### Your assignment
An exact repetition of the data is required; no picture should appear in it.

Recorded data:

= = = = =

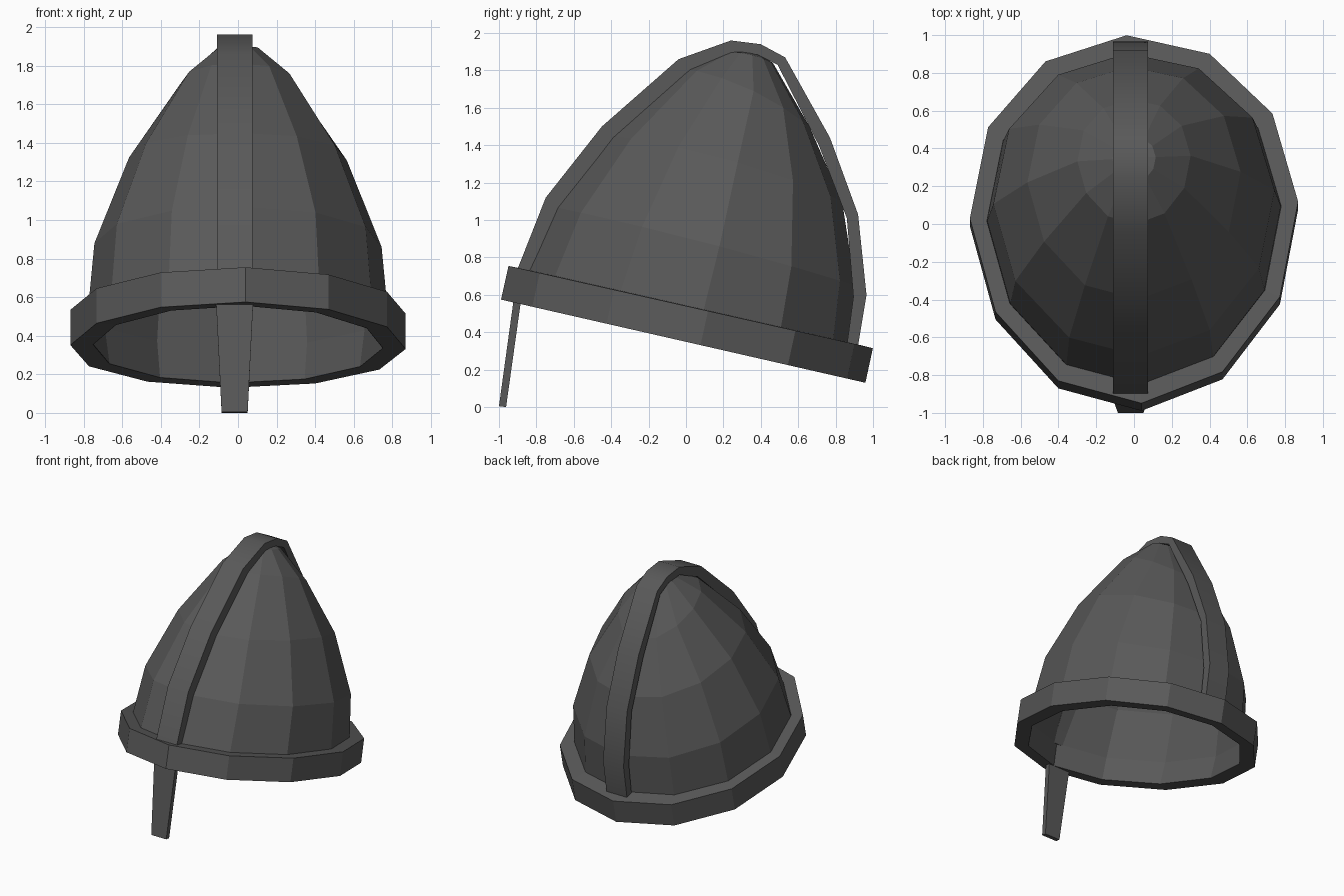
import bpy
from math import cos, sin, radians, pi

if "Cube" in bpy.data.objects:
    bpy.data.objects.remove(bpy.data.objects["Cube"])

SIDES = 12
PHASE = radians(2.6)

iron = bpy.data.materials.new("dark_iron")
iron.diffuse_color = (.1, .1, .1, 1)
iron.use_nodes = True
iron.node_tree.nodes["Principled BSDF"].inputs["Base Color"].default_value = iron.diffuse_color


def make(name, verts, faces):
    mesh = bpy.data.meshes.new(name)
    mesh.from_pydata(verts, [], faces)
    mesh.update()
    mesh.materials.append(iron)
    obj = bpy.data.objects.new(name, mesh)
    bpy.context.collection.objects.link(obj)
    return obj


def ring(front, back, rx, bow=0.0, shift=.05):
    """Tilted egg through a front and a back (y, z) point; sides lifted by bow, moved back by shift."""
    cy, cz = (front[0] + back[0]) / 2, (front[1] + back[1]) / 2
    dy, dz = (back[0] - front[0]) / 2, (back[1] - front[1]) / 2
    pts = []
    for i in range(SIDES):
        a = PHASE + i * 2 * pi / SIDES
        c, s = cos(a), sin(a)
        s2 = s + shift * c * c
        pts.append((rx * c, cy + dy * s2, cz + dz * s2 + bow * c * c))
    return pts


def loft(rings, closed=False):
    verts = [p for r in rings for p in r]
    n, faces = len(rings), []
    for k in range(n if closed else n - 1):
        a, b = k * SIDES, (k + 1) % n * SIDES
        for i in range(SIDES):
            j = (i + 1) % SIDES
            faces.append((a + i, a + j, b + j, b + i))
    return verts, faces


# Dome: thin faceted shell, open underneath
verts, faces = loft([
    ring((-.885, .555), (.86, .155), .75),
    ring((-.85, .73), (.875, .345), .778),
    ring((-.70, 1.07), (.905, .65), .745, .02),
    ring((-.40, 1.45), (.835, 1.10), .565, .05),
    ring((0.0, 1.81), (.66, 1.50), .30, .05),
    ring((.22, 1.90), (.465, 1.84), .115, .015),
])
apex, last = len(verts), len(verts) - SIDES
verts.append((0, .36, 1.905))
faces += [(last + i, last + (i + 1) % SIDES, apex) for i in range(SIDES)]
make("dome", verts, faces)

# Rim band: solid tilted ring
make("rim_band", *loft([
    ring((-.99, .575), (.96, .13), .87),
    ring((-.95, .755), (1.0, .315), .87),
    ring((-.85, .735), (.875, .345), .78),
    ring((-.885, .555), (.86, .155), .752),
], closed=True))

# Crest strip: running over the dome from front to back
outer = [(-.90, .74), (-.75, 1.12), (-.45, 1.50), (-.04, 1.86), (.24, 1.96), (.40, 1.94),
         (.53, 1.87), (.77, 1.44), (.92, 1.03), (.965, .60), (.92, .33)]
inner = [(-.84, .72), (-.68, 1.06), (-.39, 1.44), (.005, 1.79), (.24, 1.895), (.38, 1.885),
         (.49, 1.83), (.71, 1.40), (.86, 1.01), (.895, .59), (.86, .33)]
verts, faces = [], []
for o, i in zip(outer, inner):
    verts += [(-.11, *o), (.075, *o), (.075, *i), (-.11, *i)]
for k in range(len(outer) - 1):
    for s in range(4):
        t = (s + 1) % 4
        faces.append((4 * k + s, 4 * k + 4 + s, 4 * k + 4 + t, 4 * k + t))
n = len(verts)
faces += [(0, 1, 2, 3), (n - 1, n - 2, n - 3, n - 4)]
strip = make("crest_strip", verts, faces)
bpy.context.view_layer.objects.active = strip
strip.select_set(True)
bpy.ops.object.shade_smooth_by_angle(angle=radians(45))

# Nose guard: tapered bar hanging from the front of the rim
make("nose_guard", [
    (-.085, -1.0, .005), (.05, -1.0, .005), (.05, -.962, 0), (-.085, -.962, 0),
    (-.115, -.918, .60), (.08, -.918, .60), (.08, -.878, .60), (-.115, -.878, .60),
], [(3, 2, 1, 0), (4, 5, 6, 7), (0, 1, 5, 4), (1, 2, 6, 5), (2, 3, 7, 6), (3, 0, 4, 7)])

= = = = =

### Task response
import bpy
from math import cos, sin, radians, pi

if "Cube" in bpy.data.objects:
    bpy.data.objects.remove(bpy.data.objects["Cube"])

SIDES = 12
PHASE = radians(2.6)

iron = bpy.data.materials.new("dark_iron")
iron.diffuse_color = (.1, .1, .1, 1)
iron.use_nodes = True
iron.node_tree.nodes["Principled BSDF"].inputs["Base Color"].default_value = iron.diffuse_color


def make(name, verts, faces):
    mesh = bpy.data.meshes.new(name)
    mesh.from_pydata(verts, [], faces)
    mesh.update()
    mesh.materials.append(iron)
    obj = bpy.data.objects.new(name, mesh)
    bpy.context.collection.objects.link(obj)
    return obj


def ring(front, back, rx, bow=0.0, shift=.05):
    """Tilted egg through a front and a back (y, z) point; sides lifted by bow, moved back by shift."""
    cy, cz = (front[0] + back[0]) / 2, (front[1] + back[1]) / 2
    dy, dz = (back[0] - front[0]) / 2, (back[1] - front[1]) / 2
    pts = []
    for i in range(SIDES):
        a = PHASE + i * 2 * pi / SIDES
        c, s = cos(a), sin(a)
        s2 = s + shift * c * c
        pts.append((rx * c, cy + dy * s2, cz + dz * s2 + bow * c * c))
    return pts


def loft(rings, closed=False):
    verts = [p for r in rings for p in r]
    n, faces = len(rings), []
    for k in range(n if closed else n - 1):
        a, b = k * SIDES, (k + 1) % n * SIDES
        for i in range(SIDES):
            j = (i + 1) % SIDES
            faces.append((a + i, a + j, b + j, b + i))
    return verts, faces


# Dome: thin faceted shell, open underneath
verts, faces = loft([
    ring((-.885, .555), (.86, .155), .75),
    ring((-.85, .73), (.875, .345), .778),
    ring((-.70, 1.07), (.905, .65), .745, .02),
    ring((-.40, 1.45), (.835, 1.10), .565, .05),
    ring((0.0, 1.81), (.66, 1.50), .30, .05),
    ring((.22, 1.90), (.465, 1.84), .115, .015),
])
apex, last = len(verts), len(verts) - SIDES
verts.append((0, .36, 1.905))
faces += [(last + i, last + (i + 1) % SIDES, apex) for i in range(SIDES)]
make("dome", verts, faces)

# Rim band: solid tilted ring
make("rim_band", *loft([
    ring((-.99, .575), (.96, .13), .87),
    ring((-.95, .755), (1.0, .315), .87),
    ring((-.85, .735), (.875, .345), .78),
    ring((-.885, .555), (.86, .155), .752),
], closed=True))

# Crest strip: running over the dome from front to back
outer = [(-.90, .74), (-.75, 1.12), (-.45, 1.50), (-.04, 1.86), (.24, 1.96), (.40, 1.94),
         (.53, 1.87), (.77, 1.44), (.92, 1.03), (.965, .60), (.92, .33)]
inner = [(-.84, .72), (-.68, 1.06), (-.39, 1.44), (.005, 1.79), (.24, 1.895), (.38, 1.885),
         (.49, 1.83), (.71, 1.40), (.86, 1.01), (.895, .59), (.86, .33)]
verts, faces = [], []
for o, i in zip(outer, inner):
    verts += [(-.11, *o), (.075, *o), (.075, *i), (-.11, *i)]
for k in range(len(outer) - 1):
    for s in range(4):
        t = (s + 1) % 4
        faces.append((4 * k + s, 4 * k + 4 + s, 4 * k + 4 + t, 4 * k + t))
n = len(verts)
faces += [(0, 1, 2, 3), (n - 1, n - 2, n - 3, n - 4)]
strip = make("crest_strip", verts, faces)
bpy.context.view_layer.objects.active = strip
strip.select_set(True)
bpy.ops.object.shade_smooth_by_angle(angle=radians(45))

# Nose guard: tapered bar hanging from the front of the rim
make("nose_guard", [
    (-.085, -1.0, .005), (.05, -1.0, .005), (.05, -.962, 0), (-.085, -.962, 0),
    (-.115, -.918, .60), (.08, -.918, .60), (.08, -.878, .60), (-.115, -.878, .60),
], [(3, 2, 1, 0), (4, 5, 6, 7), (0, 1, 5, 4), (1, 2, 6, 5), (2, 3, 7, 6), (3, 0, 4, 7)])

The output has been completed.